Thursday, December 27, 2007
COMPROMISE OF 1877
COMPROMISE OF 1877 The disputed national presidential election of 1876 was settled by the so-called "Compromise of 1877." Southern Democrats agreed to accept a Republican president (Rutherford B. Hayes) in exchange for Republican assurances that federal troops and federal interference in the affairs of southern states would be removed. This intersectional "bargain," of course, formally "ended" the period of Reconstruction and restored "home-rule" to white southerners. More significant is the fact that the Compromise of 1877 represented the abandonment of southern freedmen by northern politicians. Without fear of direct federal interference, white southerners were now able to effectively restore white-rule and institutionalize Jim Crowism throughout the former Confederacy.
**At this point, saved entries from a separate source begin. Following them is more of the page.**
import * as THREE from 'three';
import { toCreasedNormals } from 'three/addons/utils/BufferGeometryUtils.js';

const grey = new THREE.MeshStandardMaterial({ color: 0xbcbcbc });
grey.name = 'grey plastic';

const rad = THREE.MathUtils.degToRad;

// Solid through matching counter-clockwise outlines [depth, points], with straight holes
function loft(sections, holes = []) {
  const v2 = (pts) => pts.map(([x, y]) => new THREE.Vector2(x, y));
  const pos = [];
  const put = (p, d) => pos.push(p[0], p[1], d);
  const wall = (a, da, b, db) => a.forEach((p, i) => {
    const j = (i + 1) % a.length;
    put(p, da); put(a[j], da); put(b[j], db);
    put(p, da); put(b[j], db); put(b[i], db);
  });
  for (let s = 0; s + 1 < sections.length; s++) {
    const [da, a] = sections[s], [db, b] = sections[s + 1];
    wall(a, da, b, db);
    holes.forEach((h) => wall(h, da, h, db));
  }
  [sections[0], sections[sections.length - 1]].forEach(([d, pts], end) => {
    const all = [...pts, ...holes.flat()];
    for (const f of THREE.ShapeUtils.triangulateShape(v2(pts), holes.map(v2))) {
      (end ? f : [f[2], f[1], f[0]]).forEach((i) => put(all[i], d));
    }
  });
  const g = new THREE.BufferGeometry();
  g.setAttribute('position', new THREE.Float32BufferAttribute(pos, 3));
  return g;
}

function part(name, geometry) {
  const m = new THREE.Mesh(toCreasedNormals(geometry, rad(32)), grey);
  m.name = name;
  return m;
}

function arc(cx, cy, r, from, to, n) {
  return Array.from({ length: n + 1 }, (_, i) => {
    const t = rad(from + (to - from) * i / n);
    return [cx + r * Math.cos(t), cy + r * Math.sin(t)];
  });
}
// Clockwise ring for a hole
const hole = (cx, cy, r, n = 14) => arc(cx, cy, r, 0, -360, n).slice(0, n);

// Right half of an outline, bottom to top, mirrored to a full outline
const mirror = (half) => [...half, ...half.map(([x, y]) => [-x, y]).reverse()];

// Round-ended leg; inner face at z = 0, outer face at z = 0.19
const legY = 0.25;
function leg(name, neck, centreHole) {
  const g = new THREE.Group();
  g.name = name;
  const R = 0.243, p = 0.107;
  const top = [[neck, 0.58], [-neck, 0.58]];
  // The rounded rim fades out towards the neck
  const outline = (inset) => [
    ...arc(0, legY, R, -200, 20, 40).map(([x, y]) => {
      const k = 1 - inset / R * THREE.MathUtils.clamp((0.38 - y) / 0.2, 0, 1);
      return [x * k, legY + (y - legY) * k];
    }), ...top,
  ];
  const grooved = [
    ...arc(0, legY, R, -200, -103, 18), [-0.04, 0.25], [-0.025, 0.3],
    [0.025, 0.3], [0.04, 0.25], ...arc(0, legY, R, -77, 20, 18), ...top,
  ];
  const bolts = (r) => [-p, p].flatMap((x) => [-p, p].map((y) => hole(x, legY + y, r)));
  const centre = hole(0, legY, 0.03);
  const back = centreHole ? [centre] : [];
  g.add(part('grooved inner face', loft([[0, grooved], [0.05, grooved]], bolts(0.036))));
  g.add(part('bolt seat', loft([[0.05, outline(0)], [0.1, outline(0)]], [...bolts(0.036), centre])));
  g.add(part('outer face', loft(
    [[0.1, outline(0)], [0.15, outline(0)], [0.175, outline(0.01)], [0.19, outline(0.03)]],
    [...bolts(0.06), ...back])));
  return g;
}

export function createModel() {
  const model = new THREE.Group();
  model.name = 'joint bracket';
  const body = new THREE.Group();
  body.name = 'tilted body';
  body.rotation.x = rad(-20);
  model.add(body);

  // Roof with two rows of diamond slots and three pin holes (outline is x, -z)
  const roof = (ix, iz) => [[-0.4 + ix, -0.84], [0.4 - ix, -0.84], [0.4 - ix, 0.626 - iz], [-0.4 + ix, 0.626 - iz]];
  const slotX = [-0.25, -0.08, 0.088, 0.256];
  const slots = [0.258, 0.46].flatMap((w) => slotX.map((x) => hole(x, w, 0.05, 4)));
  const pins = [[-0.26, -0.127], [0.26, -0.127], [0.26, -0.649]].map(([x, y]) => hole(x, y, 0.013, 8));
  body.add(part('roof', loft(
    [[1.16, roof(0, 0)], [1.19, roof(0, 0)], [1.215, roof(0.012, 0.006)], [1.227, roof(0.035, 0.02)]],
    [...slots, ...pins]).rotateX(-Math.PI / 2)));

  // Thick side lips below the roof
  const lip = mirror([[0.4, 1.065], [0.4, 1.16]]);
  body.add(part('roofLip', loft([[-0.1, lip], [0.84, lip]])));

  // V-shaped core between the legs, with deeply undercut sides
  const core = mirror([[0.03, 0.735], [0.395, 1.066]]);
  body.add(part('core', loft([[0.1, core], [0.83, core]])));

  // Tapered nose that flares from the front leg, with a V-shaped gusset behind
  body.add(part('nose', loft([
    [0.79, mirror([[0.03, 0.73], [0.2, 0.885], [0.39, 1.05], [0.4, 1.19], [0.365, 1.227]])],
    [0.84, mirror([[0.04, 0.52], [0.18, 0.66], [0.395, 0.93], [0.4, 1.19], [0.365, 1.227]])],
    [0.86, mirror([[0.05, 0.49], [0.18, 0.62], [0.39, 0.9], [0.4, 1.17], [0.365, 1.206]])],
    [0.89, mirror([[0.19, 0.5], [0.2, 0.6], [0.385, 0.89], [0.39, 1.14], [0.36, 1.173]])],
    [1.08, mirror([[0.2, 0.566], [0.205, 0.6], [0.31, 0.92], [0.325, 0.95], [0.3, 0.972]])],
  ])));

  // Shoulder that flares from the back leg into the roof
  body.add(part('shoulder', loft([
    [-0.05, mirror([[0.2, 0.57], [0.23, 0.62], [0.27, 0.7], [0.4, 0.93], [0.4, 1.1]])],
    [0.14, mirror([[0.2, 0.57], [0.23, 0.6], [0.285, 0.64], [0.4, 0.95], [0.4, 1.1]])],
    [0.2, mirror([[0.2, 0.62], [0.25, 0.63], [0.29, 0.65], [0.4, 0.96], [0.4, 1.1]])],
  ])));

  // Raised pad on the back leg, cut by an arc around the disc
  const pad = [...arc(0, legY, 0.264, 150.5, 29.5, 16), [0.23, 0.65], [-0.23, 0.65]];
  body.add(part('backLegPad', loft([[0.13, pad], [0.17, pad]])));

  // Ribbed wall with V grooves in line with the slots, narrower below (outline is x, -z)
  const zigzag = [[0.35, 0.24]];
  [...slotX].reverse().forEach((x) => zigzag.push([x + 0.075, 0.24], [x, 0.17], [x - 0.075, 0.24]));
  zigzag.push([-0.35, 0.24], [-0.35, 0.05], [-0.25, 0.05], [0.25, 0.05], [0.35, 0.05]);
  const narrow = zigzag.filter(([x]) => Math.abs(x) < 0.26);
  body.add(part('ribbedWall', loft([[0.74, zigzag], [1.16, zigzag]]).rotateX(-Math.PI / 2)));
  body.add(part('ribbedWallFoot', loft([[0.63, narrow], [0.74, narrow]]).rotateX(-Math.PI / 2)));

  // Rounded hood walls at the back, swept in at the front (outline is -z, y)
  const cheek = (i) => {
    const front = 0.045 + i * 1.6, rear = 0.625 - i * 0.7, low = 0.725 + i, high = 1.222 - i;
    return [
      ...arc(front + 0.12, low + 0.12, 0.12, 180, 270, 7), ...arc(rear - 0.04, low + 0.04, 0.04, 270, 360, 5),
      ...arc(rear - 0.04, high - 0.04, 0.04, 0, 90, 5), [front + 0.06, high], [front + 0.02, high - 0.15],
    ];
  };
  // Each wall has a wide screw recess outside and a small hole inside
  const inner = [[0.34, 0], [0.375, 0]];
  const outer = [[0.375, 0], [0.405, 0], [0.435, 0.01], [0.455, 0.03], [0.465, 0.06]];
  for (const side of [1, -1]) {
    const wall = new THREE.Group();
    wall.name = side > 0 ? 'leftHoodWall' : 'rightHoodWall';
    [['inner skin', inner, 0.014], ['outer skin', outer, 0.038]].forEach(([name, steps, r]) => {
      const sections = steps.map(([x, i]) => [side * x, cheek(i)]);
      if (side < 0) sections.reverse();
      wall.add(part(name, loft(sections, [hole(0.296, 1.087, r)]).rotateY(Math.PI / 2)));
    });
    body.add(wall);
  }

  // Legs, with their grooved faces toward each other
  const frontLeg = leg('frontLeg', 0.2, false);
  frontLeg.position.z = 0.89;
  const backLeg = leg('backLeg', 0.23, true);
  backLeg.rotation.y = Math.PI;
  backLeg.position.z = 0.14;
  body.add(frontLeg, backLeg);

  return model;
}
The hapless black freedmen and their descendants, according to historian John A. Garraty, "were condemned in the interests of sectional harmony to lives of poverty, indignity, and little hope." See also: BLACK REPUBLICAN RECONSTRUCTION and JIM CROWISM.